Within 5 days after service of any of the documents mentioned within subdivision (a), a party may serve a written detailed statement of objections to any such document and the reasons therefor. If objections are served within the time specified herein, the court may thereafter require the attorneys interested to appear before it, or it may sign the document as prepared by counsel for the successful party or as modified by the court.

[12] Sanuita v. Common Laborer's and Hod Carriers Union, 402 P.2d 199, 202 (Alaska 1965); City of Anchorage v. Chugach Elec. Ass'n., 394 P.2d 673, 675 (Alaska 1964); Briggs v. Kelly, 376 P.2d 715, 717 (Alaska 1962).

[13] Civ.R. 77(a) states:

Where there has been an adverse appearance, there shall be served with every written motion, other than one which may be heard ex parte, a notice of hearing thereon. A motion which is not accompanied by a notice of hearing shall not be placed on a motion calendar.

[14] Civ.R. 30(b) states:

After notice is served for taking a deposition by oral examination, upon motion seasonably made by any party or by the person to be examined and upon notice and for good cause shown, the court in which the action is pending may make an order that the deposition shall not be taken, or that it may be taken only at some designated time or place other than that stated in the notice, or that it may be taken only on written interrogatories, or that certain matters shall not be inquired into, or that the scope of the examination shall be limited to certain matters, or that the examination shall be held with no one present except the parties to the action and their officers and counsel, or that after being sealed the deposition shall be opened only by order of the court, or that secret processes, developments, or research need not be disclosed, or that the parties shall simultaneously file specified documents or information enclosed in sealed envelopes to be opened as directed by the court; or the court may make any other order which justice requires to protect the party or witness from annoyance, undue expense, embarrassment, or oppression.

[15] Civ.R. 30(d) states:

At any time during the taking of the deposition, on motion of any party or of the deponent and upon a showing that the examination is being conducted in bad faith or in such manner as unreasonably to annoy, embarrass, or oppress the deponent or party, the court of the district in which the action is pending or the court of the district where the deposition is being taken may order the officer conducting the examination to cease forthwith from taking the deposition, or may limit the scope and manner of the taking of the deposition as provided in subdivision (b). If the order made terminates the examination, it shall be resumed thereafter only upon the order of the court of the district in which the action is pending. Upon demand of the objecting party or deponent, the taking of the deposition shall be suspended for the time necessary to make a motion for an order. In granting or refusing such order the court may impose upon either party or upon the witness the requirement to pay such costs or expenses as the court may deem reasonable.

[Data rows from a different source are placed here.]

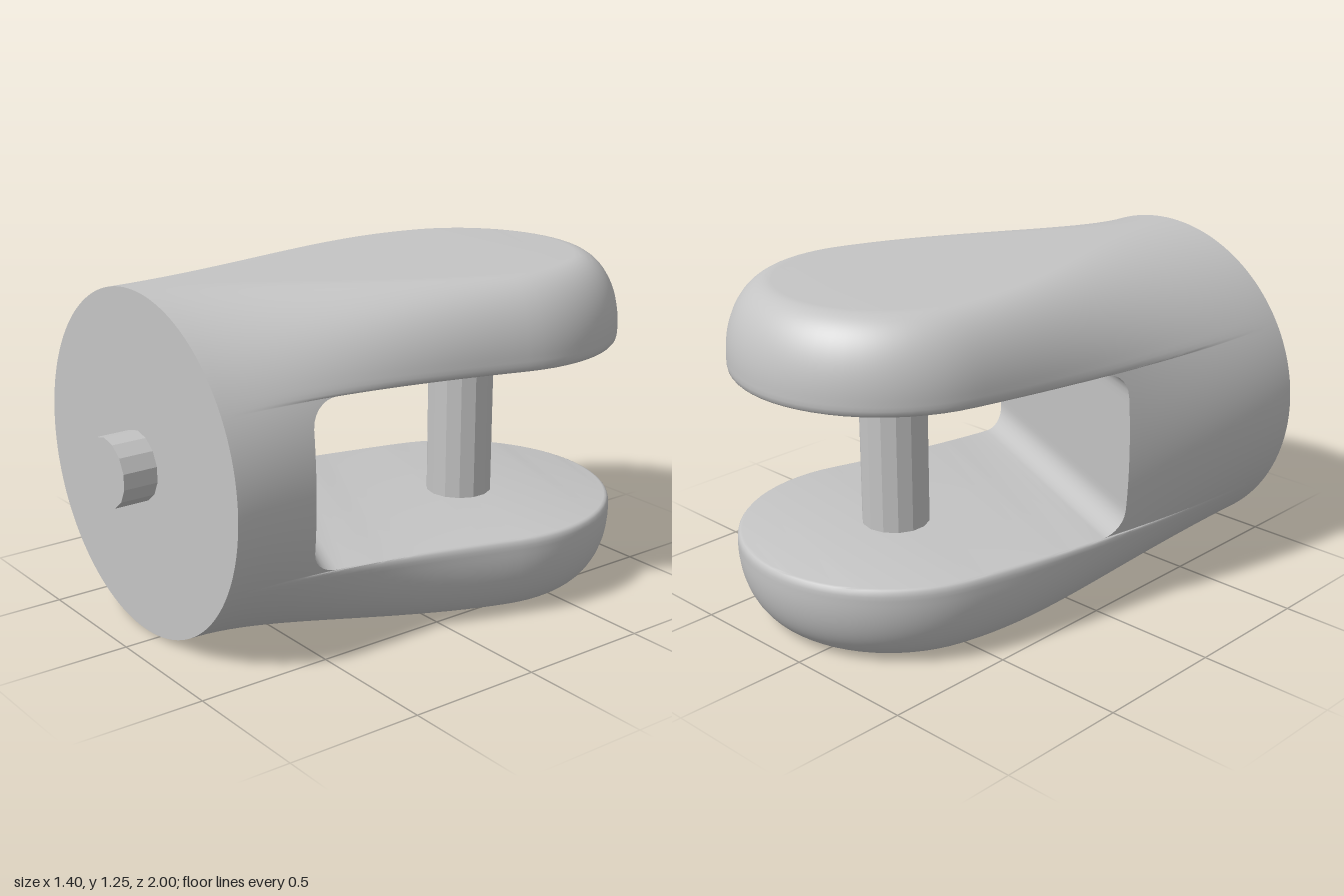
import * as THREE from 'three';
import { toCreasedNormals } from 'three/addons/utils/BufferGeometryUtils.js';

const MID_Y = 0.635, RADIUS = 0.625, FRONT_X = -0.085, FRONT_Z = 0.87;
const HALF_SLOT = 0.31;
const EYE = new THREE.Vector2(0.12, -0.425); // centre of the rounded fork end (x, z)

// Radius of the fork end at a height dy from the middle, with both edges rounded
function eyeRadius(dy) {
  const d = Math.abs(dy);
  const u = Math.min(1, Math.max(0, (d - 0.365) / 0.26));
  const e = 1 - Math.min(1, Math.max(0, (d - HALF_SLOT) / 0.025));
  return 0.575 - 0.17 * (1 - Math.sqrt(1 - u * u)) - 0.018 * (1 - Math.sqrt(1 - e * e));
}

// Side curve in plan, from the round front face to the fork end
function sideCurve(dy, s) {
  const c = Math.sqrt(Math.max(0, RADIUS * RADIUS - dy * dy));
  const R = eyeRadius(dy);
  const n = s < 0 ? new THREE.Vector2(-0.97, -0.243) : new THREE.Vector2(0.953, 0.302);
  const end = EYE.clone().addScaledVector(n, R);
  const x = FRONT_X + s * c;
  const ctrl = s < 0 ? end.clone().add(new THREE.Vector2(-0.12, 0.47))
                     : end.clone().add(new THREE.Vector2(-0.16, 0.51));
  return new THREE.CubicBezierCurve(new THREE.Vector2(x, FRONT_Z),
    new THREE.Vector2(x, s < 0 ? 0.35 : 0.55), ctrl, end);
}

// Where a side curve crosses the slanted slot wall (with its fillet)
function cutAt(curve, dy) {
  const f = Math.min(1, Math.max(0, Math.abs(dy) - 0.22) / 0.09);
  const d = 0.09 * (1 - Math.sqrt(1 - f * f));
  let lo = 0, hi = 1;
  for (let i = 0; i < 30; i++) {
    const t = (lo + hi) / 2, p = curve.getPoint(t);
    if ((p.x + 0.6) * 0.408 - (p.y - 0.05) * 0.913 < d) lo = t; else hi = t;
  }
  return lo;
}

const samples = (curve, a, b, n) =>
  Array.from({ length: n + 1 }, (_, i) => curve.getPoint(a + (b - a) * i / n));

// One horizontal slice: front parts of both sides, and the rear loop around the fork end
function slice(dy) {
  const L = sideCurve(dy, -1), Rt = sideCurve(dy, 1);
  const tl = cutAt(L, dy), tr = cutAt(Rt, dy), R = eyeRadius(dy);
  const a0 = Math.atan2(-0.243, -0.97) + Math.PI * 2, a1 = Math.atan2(0.302, 0.953) + Math.PI * 2;
  const arc = [];
  for (let i = 1; i < 33; i++) {
    const a = a0 + (a1 - a0) * i / 33;
    arc.push(new THREE.Vector2(EYE.x + R * Math.cos(a), EYE.y + R * Math.sin(a)));
  }
  const to3 = list => list.map(p => new THREE.Vector3(p.x, MID_Y + dy, p.y));
  const left = to3(samples(L, 0, tl, 14)), right = to3(samples(Rt, 0, tr, 14)).reverse();
  const rear = to3([...samples(L, tl, 1, 14), ...arc, ...samples(Rt, tr, 1, 14).reverse()]);
  return { rear, block: [...left, ...right], full: [...left, ...rear.slice(1, -1), ...right] };
}

function bodyGeometry() {
  const pos = [];
  const tri = (...pts) => pts.forEach(p => pos.push(p.x, p.y, p.z));
  const loft = rings => {
    for (let i = 0; i + 1 < rings.length; i++) {
      const a = rings[i], b = rings[i + 1], n = a.length;
      for (let j = 0; j < n; j++) {
        const k = (j + 1) % n;
        tri(a[j], b[j], a[k]);
        tri(a[k], b[j], b[k]);
      }
    }
  };
  const cap = (P, up) => {
    const n = P.length;
    for (let j = 0; j < n / 2 - 1; j++) {
      const a = P[j], b = P[j + 1], c = P[n - 2 - j], d = P[n - 1 - j];
      if (up) { tri(a, d, b); tri(b, d, c); } else { tri(a, b, d); tri(b, c, d); }
    }
  };

  // Solid block in front of the slot
  const mids = [];
  for (let i = 0; i <= 28; i++) mids.push(HALF_SLOT * Math.sin((i / 28 - 0.5) * Math.PI));
  loft(mids.map(y => slice(y).block));

  // Upper and lower fork arms
  const heights = [HALF_SLOT, 0.313, 0.32, 0.335];
  const start = Math.asin(0.35 / RADIUS);
  for (let i = 0; i <= 24; i++) {
    heights.push(RADIUS * Math.sin(start + (Math.PI / 2 - start) * i / 24));
  }
  const upper = heights.map(y => slice(y));
  const lower = heights.map(y => slice(-y)).reverse();
  loft(upper.map(s => s.full));
  loft(lower.map(s => s.full));
  cap(upper[upper.length - 1].full, true);
  cap(upper[0].rear, false);
  cap(lower[lower.length - 1].rear, true);
  cap(lower[0].full, false);

  const g = new THREE.BufferGeometry();
  g.setAttribute('position', new THREE.Float32BufferAttribute(pos, 3));
  return toCreasedNormals(g, 0.7);
}

export function createModel() {
  const group = new THREE.Group();
  group.name = 'forkJoint';
  const grey = new THREE.MeshStandardMaterial({ color: 0xc4c4c4 });
  grey.name = 'light grey';

  const add = (name, geometry, x, y, z) => {
    const mesh = new THREE.Mesh(geometry, grey);
    mesh.name = name;
    mesh.position.set(x, y, z);
    group.add(mesh);
    return mesh;
  };
  const rod = (r, h) => toCreasedNormals(new THREE.CylinderGeometry(r, r, h, 14), 0.3);

  add('forkBody', bodyGeometry(), 0, 0, 0);
  // Hinge pin across the slot
  add('hingePin', rod(0.125, 0.66), EYE.x, MID_Y, -0.42);
  // Short peg on the front face
  add('frontPeg', rod(0.127, 0.16), FRONT_X, MID_Y, 0.92).rotation.x = Math.PI / 2;
  return group;
}
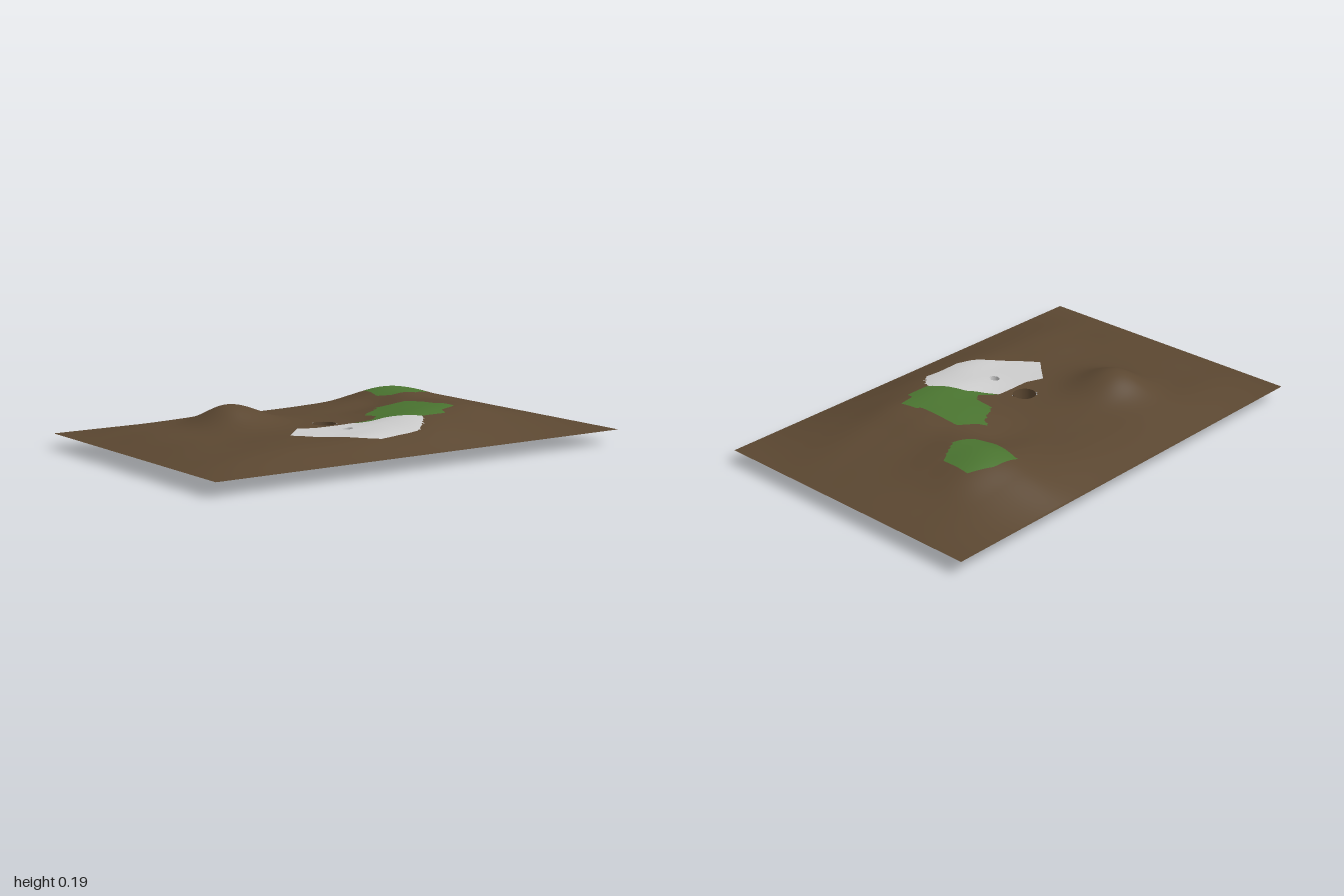
import * as THREE from 'three';

const soil = new THREE.MeshStandardMaterial({ name: 'soilBrown', color: 0x5b4731, side: THREE.DoubleSide });
const grass = new THREE.MeshStandardMaterial({ name: 'grassGreen', color: 0x4a7430, side: THREE.DoubleSide });
const pale = new THREE.MeshStandardMaterial({ name: 'paleGrey', color: 0xcccccc, side: THREE.DoubleSide });

const HALF_X = 0.645, HALF_Z = 1, EDGE = 0.06;

// Control heights of the rolling ground: one row per z, one column per x
const XS = [-HALF_X, -0.45, -0.3, -0.15, 0, 0.15, 0.3, 0.45, HALF_X];
const ZS = [-1, -0.8, -0.6, -0.45, -0.3, -0.15, 0, 0.2, 0.4, 0.6, 0.8, 1];
const inner = [
  [0.085, 0.095, 0.1, 0.1, 0.1, 0.1, 0.085],
  [0.12, 0.16, 0.155, 0.14, 0.14, 0.14, 0.11],
  [0.135, 0.176, 0.174, 0.165, 0.172, 0.168, 0.125],
  [0.11, 0.132, 0.128, 0.15, 0.165, 0.166, 0.13],
  [0.1, 0.11, 0.11, 0.128, 0.145, 0.158, 0.135],
  [0.095, 0.105, 0.11, 0.113, 0.118, 0.135, 0.122],
  [0.095, 0.105, 0.11, 0.11, 0.112, 0.114, 0.115],
  [0.1, 0.11, 0.115, 0.11, 0.11, 0.112, 0.105],
  [0.095, 0.1, 0.1, 0.1, 0.1, 0.105, 0.1],
  [0.085, 0.09, 0.095, 0.095, 0.095, 0.09, 0.085],
];
const flat = XS.map(() => EDGE);
const ROWS = [flat, ...inner.map((r) => [EDGE, ...r, EDGE]), flat];

// Smooth cubic curve through unevenly spaced knots
function interpolate(knots, values, t) {
  const last = knots.length - 1;
  let i = 0;
  while (i < last - 1 && t > knots[i + 1]) i++;
  const slope = (k) => {
    const a = Math.max(k - 1, 0), b = Math.min(k + 1, last);
    return (values[b] - values[a]) / (knots[b] - knots[a]);
  };
  const h = knots[i + 1] - knots[i];
  const u = Math.min(Math.max((t - knots[i]) / h, 0), 1), v = 1 - u;
  return v * v * (1 + 2 * u) * values[i] + u * u * (3 - 2 * u) * values[i + 1]
    + h * u * v * (v * slope(i) - u * slope(i + 1));
}

function heightAt(x, z) {
  const base = interpolate(ZS, ROWS.map((row) => interpolate(XS, row, x)), z);
  // Pointed knoll near the front, steeper on its front face
  const dx = (x + 0.18) / 0.11, dz = (z - 0.43) / (z > 0.43 ? 0.09 : 0.13);
  const fade = Math.min(1, (HALF_X - Math.abs(x)) * 8, (HALF_Z - Math.abs(z)) * 8);
  return base + 0.076 * fade * Math.exp(-(dx * dx + dz * dz) / 2);
}

// Outlines in plan, as [x, z]
const paleOutline = [
  [0.35, -0.18], [0.42, -0.13], [0.47, -0.065], [0.475, 0.04], [0.485, 0.13], [0.45, 0.2],
  [0.38, 0.26], [0.3, 0.33], [0.22, 0.39], [0.175, 0.345], [0.1, 0.275], [0.13, 0.2],
  [0.13, 0.03], [0.2, -0.04], [0.22, -0.08], [0.28, -0.12],
];
const largeGreenOutline = [
  [0, -0.36], [0.2, -0.365], [0.21, -0.385], [0.29, -0.395], [0.31, -0.31], [0.35, -0.3],
  [0.35, -0.18], [0.28, -0.12], [0.22, -0.08], [0.2, -0.04], [0.13, 0.03], [0.17, -0.06],
  [0.14, -0.1], [0.05, -0.1], [-0.02, -0.22], [-0.06, -0.24], [-0.03, -0.27],
];
const smallGreenOutline = [
  [-0.31, -0.62], [-0.17, -0.61], [-0.11, -0.49], [-0.15, -0.4], [-0.22, -0.365],
  [-0.37, -0.4], [-0.36, -0.52],
];
const cups = [
  { name: 'largeCup', x: 0.058, z: 0.11, radius: 0.05, bottom: 0, material: soil },
  { name: 'smallCup', x: 0.247, z: 0.123, radius: 0.023, bottom: 0.055, material: pale },
];
const SIDES = 24;
const circle = (c) => Array.from({ length: SIDES }, (_, i) => {
  const a = (i / SIDES) * Math.PI * 2;
  return [c.x + c.radius * Math.sin(a), c.z + c.radius * Math.cos(a)];
});
const holes = cups.map(circle);
const outlines = [paleOutline, largeGreenOutline, smallGreenOutline, ...holes];

function inside(outline, x, z) {
  let hit = false;
  outline.forEach(([ax, az], i) => {
    const [bx, bz] = outline[(i + 1) % outline.length];
    if ((az > z) !== (bz > z) && x < ax + ((z - az) / (bz - az)) * (bx - ax)) hit = !hit;
  });
  return hit;
}

// Pull a grid point onto the closest outline when it lies within reach
function snap(x, z, reach) {
  let best = reach, point = [x, z];
  for (const outline of outlines) {
    outline.forEach(([ax, az], i) => {
      const [bx, bz] = outline[(i + 1) % outline.length];
      const ex = bx - ax, ez = bz - az;
      const t = Math.min(1, Math.max(0, ((x - ax) * ex + (z - az) * ez) / (ex * ex + ez * ez)));
      const px = ax + ex * t, pz = az + ez * t, d = Math.hypot(px - x, pz - z);
      if (d < best) { best = d; point = [px, pz]; }
    });
  }
  return point;
}

function buildGround(group) {
  const nx = 108, nz = 168, step = (2 * HALF_X) / nx;
  const points = [];
  for (let j = 0; j <= nz; j++) {
    for (let i = 0; i <= nx; i++) {
      const [x, z] = snap(-HALF_X + i * step, -HALF_Z + (2 * HALF_Z * j) / nz, step * 0.55);
      const e = 0.006;
      const normal = new THREE.Vector3(
        heightAt(x - e, z) - heightAt(x + e, z), 2 * e, heightAt(x, z - e) - heightAt(x, z + e),
      ).normalize();
      points.push({ x, z, y: heightAt(x, z), normal });
    }
  }
  const surfaces = [
    { name: 'palePatch', outline: paleOutline, material: pale },
    { name: 'largeGreenPatch', outline: largeGreenOutline, material: grass },
    { name: 'smallGreenPatch', outline: smallGreenOutline, material: grass },
    { name: 'rollingGround', outline: null, material: soil },
  ].map((s) => ({ ...s, positions: [], normals: [] }));

  // Hand each triangle to the surface it falls in, leaving the cup holes open
  const addTriangle = (...ids) => {
    const corners = ids.map((id) => points[id]);
    const cx = corners.reduce((s, p) => s + p.x, 0) / 3;
    const cz = corners.reduce((s, p) => s + p.z, 0) / 3;
    if (holes.some((h) => inside(h, cx, cz))) return;
    const surface = surfaces.find((s) => !s.outline || inside(s.outline, cx, cz));
    for (const p of corners) {
      surface.positions.push(p.x, p.y, p.z);
      surface.normals.push(...p.normal.toArray());
    }
  };
  for (let j = 0; j < nz; j++) {
    for (let i = 0; i < nx; i++) {
      const a = j * (nx + 1) + i, b = a + 1, c = a + nx + 1, d = c + 1;
      addTriangle(a, c, b);
      addTriangle(b, c, d);
    }
  }
  for (const s of surfaces) {
    const geometry = new THREE.BufferGeometry();
    geometry.setAttribute('position', new THREE.Float32BufferAttribute(s.positions, 3));
    geometry.setAttribute('normal', new THREE.Float32BufferAttribute(s.normals, 3));
    const mesh = new THREE.Mesh(geometry, s.material);
    mesh.name = s.name;
    group.add(mesh);
  }
}

// Sunken cup: an open wall that meets the ground, closed by a floor
function buildCup(cup) {
  const part = new THREE.Group();
  part.name = cup.name;
  const wall = new THREE.CylinderGeometry(cup.radius, cup.radius, 1, SIDES, 1, true);
  const pos = wall.attributes.position;
  for (let i = 0; i < pos.count; i++) {
    const x = pos.getX(i) + cup.x, z = pos.getZ(i) + cup.z;
    pos.setXYZ(i, x, pos.getY(i) > 0 ? heightAt(x, z) : cup.bottom, z);
  }
  const floor = new THREE.CircleGeometry(cup.radius, SIDES).rotateX(-Math.PI / 2);
  floor.translate(cup.x, cup.bottom, cup.z);
  for (const [name, geometry] of [['cupWall', wall], ['cupFloor', floor]]) {
    const mesh = new THREE.Mesh(geometry, cup.material);
    mesh.name = name;
    part.add(mesh);
  }
  return part;
}

export function createModel() {
  const model = new THREE.Group();
  model.name = 'rollingLandscape';
  buildGround(model);
  cups.forEach((cup) => model.add(buildCup(cup)));
  return model;
}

[16] See 2A Barron & Holtzoff, Federal Practice and Procedure, § 713, at 232-36 (1961).